[Opening Supplied records section]
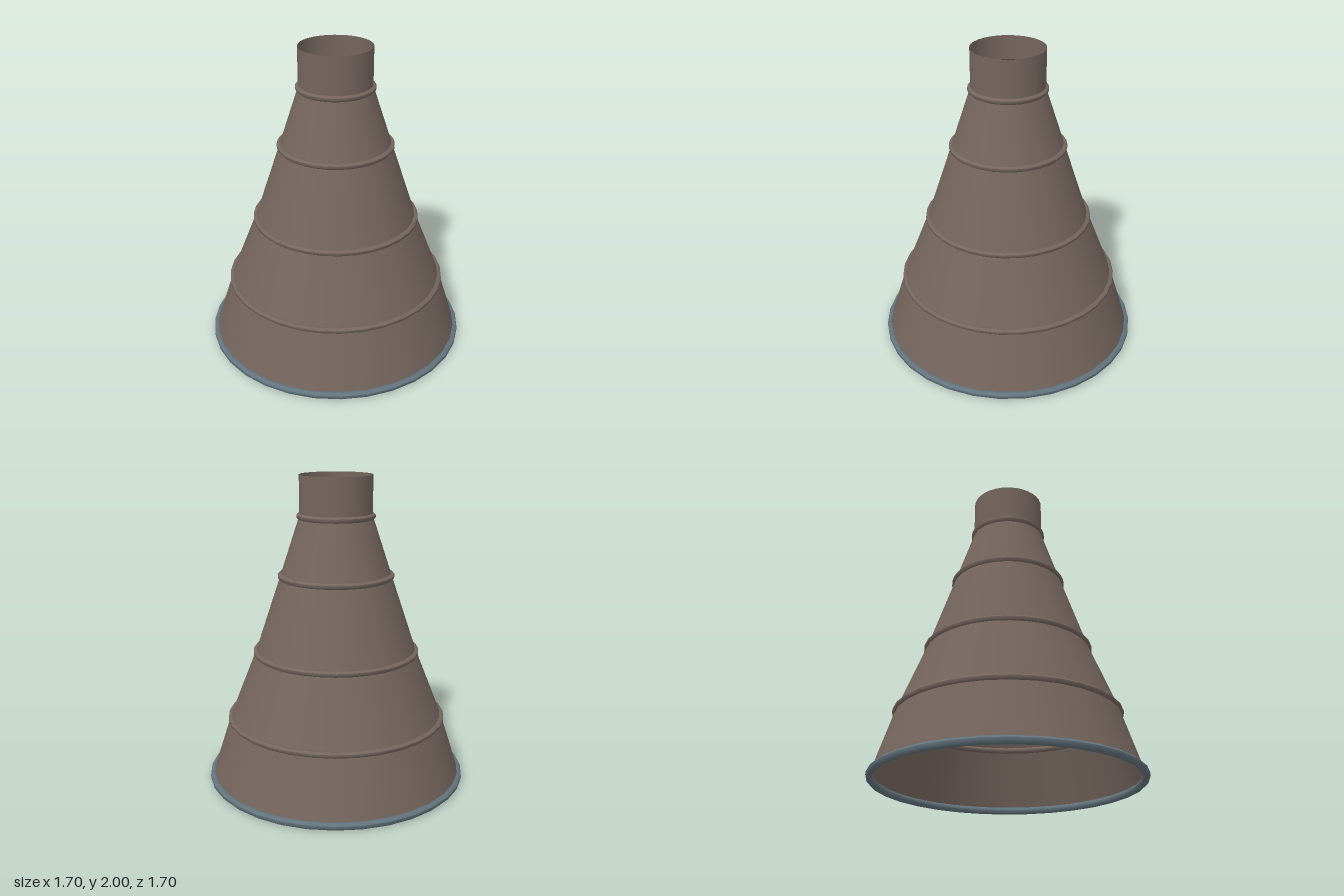
import * as THREE from 'three';

const SIDES = 32;

export function createModel() {
  const model = new THREE.Group();
  model.name = 'ribbedFunnel';

  const shellBrown = new THREE.MeshStandardMaterial({ color: 0x75665e, side: THREE.DoubleSide });
  shellBrown.name = 'shellBrown';
  const rimSteel = new THREE.MeshStandardMaterial({ color: 0x62737d });
  rimSteel.name = 'rimSteel';
  const innerBlack = new THREE.MeshStandardMaterial({ color: 0x222222, side: THREE.DoubleSide });
  innerBlack.name = 'innerBlack';

  const add = (geometry, material, name, y) => {
    const mesh = new THREE.Mesh(geometry, material);
    mesh.name = name;
    mesh.position.y = y;
    model.add(mesh);
  };

  // Hoop with an octagonal section whose flat sides face up, down, in and out
  const hoop = (radius, half) => {
    const profile = [];
    for (let i = 0; i <= 8; i++) {
      const a = (i + 0.5) * Math.PI / 4;
      const r = half / Math.cos(Math.PI / 8);
      profile.push(new THREE.Vector2(radius + r * Math.cos(a), r * Math.sin(a)));
    }
    return new THREE.LatheGeometry(profile, SIDES);
  };

  // Joints of the shell from the base up: [radius, height]
  const joints = [[0.83, 0.022], [0.702, 0.418], [0.525, 0.862], [0.358, 1.361], [0.233, 1.742], [0.233, 2]];

  // Open shell sections, the last one being the straight neck
  for (let i = 0; i < joints.length - 1; i++) {
    const [r0, y0] = joints[i];
    const [r1, y1] = joints[i + 1];
    const section = new THREE.CylinderGeometry(r1, r0, y1 - y0, SIDES, 1, true);
    add(section, shellBrown, i === 4 ? 'neck' : `shellSection${i + 1}`, (y0 + y1) / 2);
  }

  // Raised bands covering the joints
  joints.slice(1, 5).forEach(([r, y], i) => add(hoop(r, 0.018), shellBrown, `band${i + 1}`, y));

  // Base rim
  add(hoop(0.83, 0.022), rimSteel, 'baseRim', 0.022);

  // Dark disc inside the neck, with a narrow gap around it
  const disc = new THREE.CircleGeometry(0.218, SIDES).rotateX(-Math.PI / 2);
  add(disc, innerBlack, 'neckDisc', 1.85);

  return model;
}
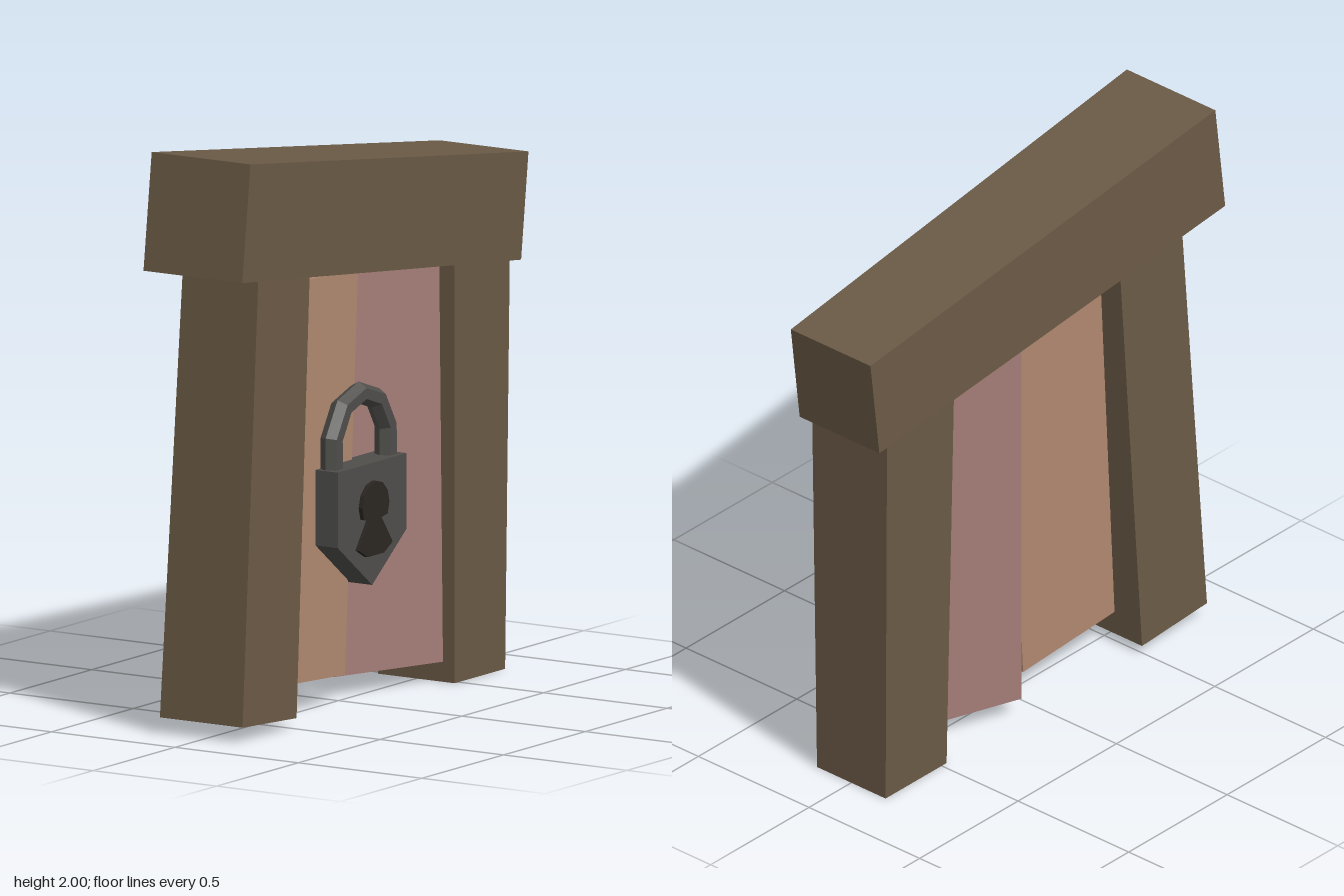
import * as THREE from 'three';

const mat = (color) => new THREE.MeshStandardMaterial({ color, flatShading: true });

// Closed solid through a list of rings, each counter-clockwise seen from the next ring
function loft(rings) {
  const n = rings[0].length, last = (rings.length - 1) * n, index = [];
  for (let k = 0; k < last; k += n) {
    for (let i = 0; i < n; i++) {
      const j = (i + 1) % n;
      index.push(k + i, k + j, k + n + j, k + i, k + n + j, k + n + i);
    }
  }
  for (let i = 1; i < n - 1; i++) {
    index.push(0, i + 1, i, last, last + i, last + i + 1);
  }
  const g = new THREE.BufferGeometry();
  g.setAttribute('position', new THREE.Float32BufferAttribute(rings.flat(2), 3));
  g.setIndex(index);
  const flat = g.toNonIndexed();
  flat.computeVertexNormals();
  return flat;
}

// Four corners from a front and a back edge, each given as [xMin, xMax, y, z]
const quad = (f, b) => [
  [f[1], f[2], f[3]], [b[1], b[2], b[3]], [b[0], b[2], b[3]], [f[0], f[2], f[3]],
];

function add(parent, name, geometry, material) {
  const mesh = new THREE.Mesh(geometry, material);
  mesh.name = name;
  parent.add(mesh);
  return mesh;
}

function extrude(points, depth) {
  const shape = new THREE.Shape(points.map(([x, y]) => new THREE.Vector2(x, y)));
  return new THREE.ExtrudeGeometry(shape, { depth, bevelEnabled: false });
}

function createPadlock() {
  const lock = new THREE.Group();
  lock.name = 'padlock';
  const metal = mat(0x4f4e4b);

  // Shield-shaped body
  add(lock, 'lockBody', extrude(
    [[-0.2, 0.83], [-0.2, 0.57], [0.01, 0.41], [0.22, 0.57], [0.22, 0.83]], 0.11), metal);

  // Keyhole: round head over a flared foot
  const hole = [];
  for (let i = 0; i <= 8; i++) {
    const a = THREE.MathUtils.degToRad(-30 + i * 30);
    hole.push([0.01 + 0.083 * Math.cos(a), 0.687 + 0.083 * Math.sin(a)]);
  }
  hole.push([-0.025, 0.64], [-0.093, 0.545], [-0.04, 0.515], [0.06, 0.515], [0.113, 0.545], [0.045, 0.64]);
  const keyhole = add(lock, 'keyhole', extrude(hole, 0.02), mat(0x2b2622));
  keyhole.position.z = 0.105;

  // Six-sided shackle swept over an arch
  const path = [[-0.155, 0.8], [-0.155, 0.93], [-0.095, 1.03], [0.01, 1.066],
    [0.115, 1.03], [0.175, 0.93], [0.175, 0.8]].map(([x, y]) => new THREE.Vector2(x, y));
  const rings = path.map((p, i) => {
    const t = new THREE.Vector2();
    if (i > 0) t.add(p.clone().sub(path[i - 1]).normalize());
    if (i < path.length - 1) t.add(path[i + 1].clone().sub(p).normalize());
    t.normalize();
    return Array.from({ length: 6 }, (_, k) => {
      const c = 0.038 * Math.cos(k * Math.PI / 3), s = 0.038 * Math.sin(k * Math.PI / 3);
      return [p.x - t.y * c, p.y + t.x * c, 0.055 + s];
    });
  });
  add(lock, 'shackle', loft(rings), metal);

  // Turn the lock to face +x
  lock.rotation.y = Math.PI / 2;
  lock.position.x = 0.02;
  return lock;
}

export function createModel() {
  const model = new THREE.Group();
  model.name = 'lockedGate';
  const wood = mat(0x6b5a46);

  // Crooked frame of tapered beams
  add(model, 'lintel', loft([
    quad([-0.2, 0.2, 1.6, 0.89], [-0.18, 0.18, 1.4, -0.845]),
    quad([-0.2, 0.2, 2, 0.84], [-0.18, 0.18, 1.765, -0.89]),
  ]), wood);
  add(model, 'frontPost', loft([
    quad([-0.18, 0.155, 0.055, 0.82], [-0.18, 0.155, 0.035, 0.49]),
    quad([-0.15, 0.155, 1.62, 0.722], [-0.15, 0.155, 1.6, 0.407]),
  ]), wood);
  add(model, 'rearPost', loft([
    quad([-0.155, 0.155, 0, -0.475], [-0.155, 0.155, 0, -0.785]),
    quad([-0.175, 0.165, 1.5, -0.459], [-0.175, 0.165, 1.5, -0.8]),
  ]), wood);

  // Front door leans, rear door hangs ajar
  const frontDoor = add(model, 'frontDoor', new THREE.BoxGeometry(0.1, 1.38, 0.5), mat(0xb08870));
  frontDoor.position.set(-0.01, 0.8, 0.23);
  frontDoor.rotation.x = -0.058;
  const rearDoor = add(model, 'rearDoor', new THREE.BoxGeometry(0.105, 1.375, 0.5), mat(0xa47c76));
  rearDoor.position.set(-0.009, 0.757, -0.298);
  rearDoor.rotation.y = -0.34;

  model.add(createPadlock());
  return model;
}
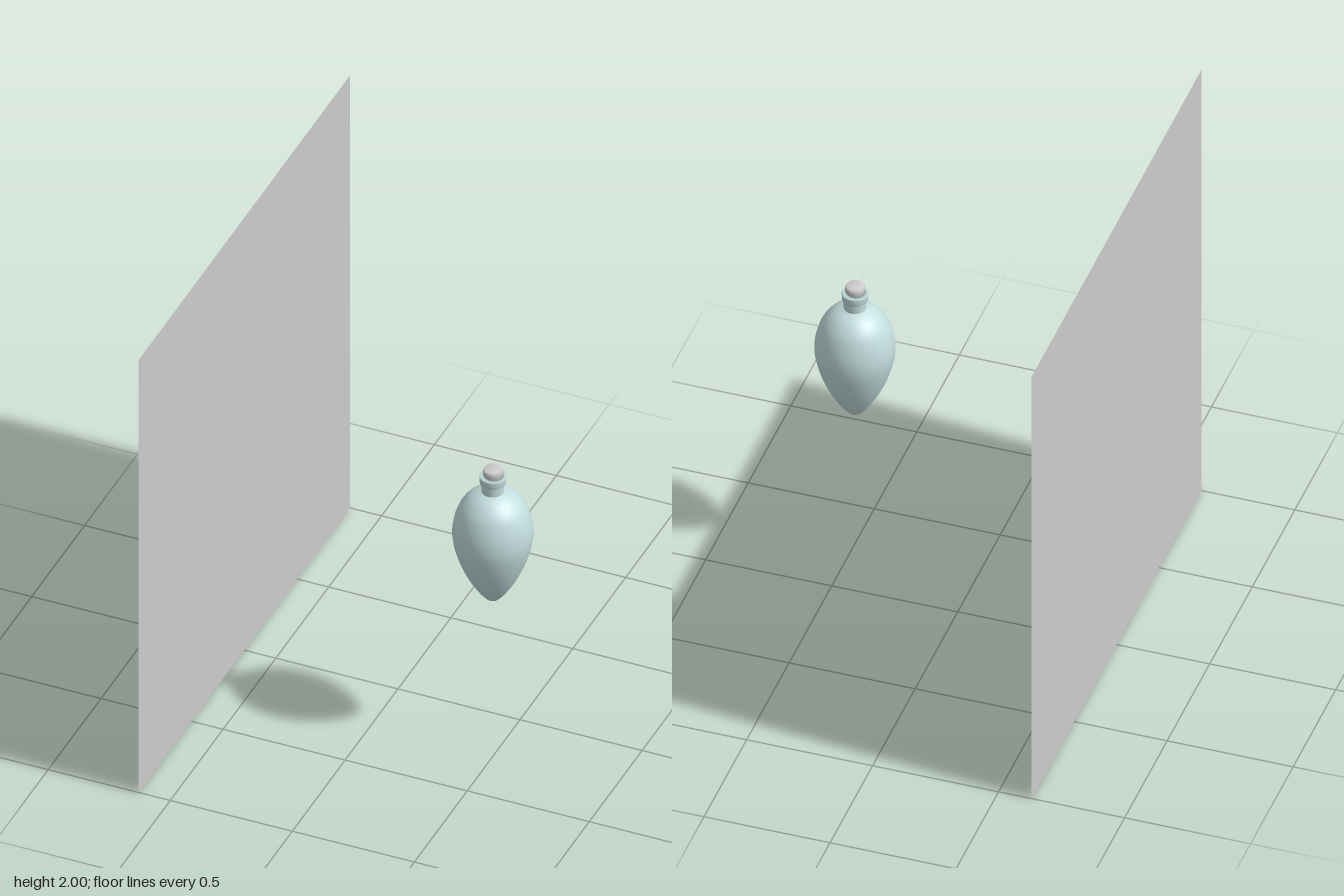
import * as THREE from 'three';

const material = (color, side = THREE.FrontSide) =>
  new THREE.MeshStandardMaterial({ color, side });
const points = (list) => list.map(([r, y]) => new THREE.Vector2(r, y));

function addMesh(parent, name, geometry, mat) {
  const mesh = new THREE.Mesh(geometry, mat);
  mesh.name = name;
  parent.add(mesh);
  return mesh;
}

export function createModel() {
  const model = new THREE.Group();
  model.name = 'bottleAndPanel';

  // Upright square panel facing sideways
  const panel = addMesh(model, 'panel', new THREE.PlaneGeometry(2, 2), material(0xcccccc, THREE.DoubleSide));
  panel.rotation.y = Math.PI / 2;
  panel.position.set(-0.63, 1, 0);

  const bottle = new THREE.Group();
  bottle.name = 'bottle';
  bottle.position.set(0.475, 0, 0.2);
  model.add(bottle);
  const glass = material(0xc3dddd, THREE.DoubleSide);

  // Teardrop body, tapering to a small flat foot
  const curve = new THREE.SplineCurve(points([
    [0.024, 0.69], [0.052, 0.723], [0.09, 0.785], [0.122, 0.855], [0.145, 0.93],
    [0.153, 0.99], [0.147, 1.05], [0.127, 1.11], [0.1, 1.148], [0.072, 1.17], [0.043, 1.183],
  ]));
  const body = [new THREE.Vector2(0, 0.69), new THREE.Vector2(0.024, 0.69), ...curve.getPoints(32)];
  addMesh(bottle, 'body', new THREE.LatheGeometry(body, 32), glass);

  // Neck, then the lip ring with a flat top and bore
  addMesh(bottle, 'neck', new THREE.CylinderGeometry(0.043, 0.043, 0.05, 24, 1, true), glass).position.y = 1.2;
  const lip = [[0.043, 1.218], [0.049, 1.222], [0.051, 1.25], [0.048, 1.254], [0.034, 1.254], [0.034, 1.22]];
  addMesh(bottle, 'lip', new THREE.LatheGeometry(points(lip), 24), glass);

  // Stopper with bevelled shoulders
  const stopper = [[0, 1.22], [0.032, 1.22], [0.032, 1.25], [0.038, 1.26], [0.038, 1.277], [0.033, 1.288], [0, 1.288]];
  addMesh(bottle, 'stopper', new THREE.LatheGeometry(points(stopper), 12), material(0xcccccc));

  return model;
}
[Closing Supplied records section]
● **What you have to do**
Every line that holds the word "curve" should be copied from the listing.

● **Your solution**
  const curve = new THREE.SplineCurve(points([
  const body = [new THREE.Vector2(0, 0.69), new THREE.Vector2(0.024, 0.69), ...curve.getPoints(32)];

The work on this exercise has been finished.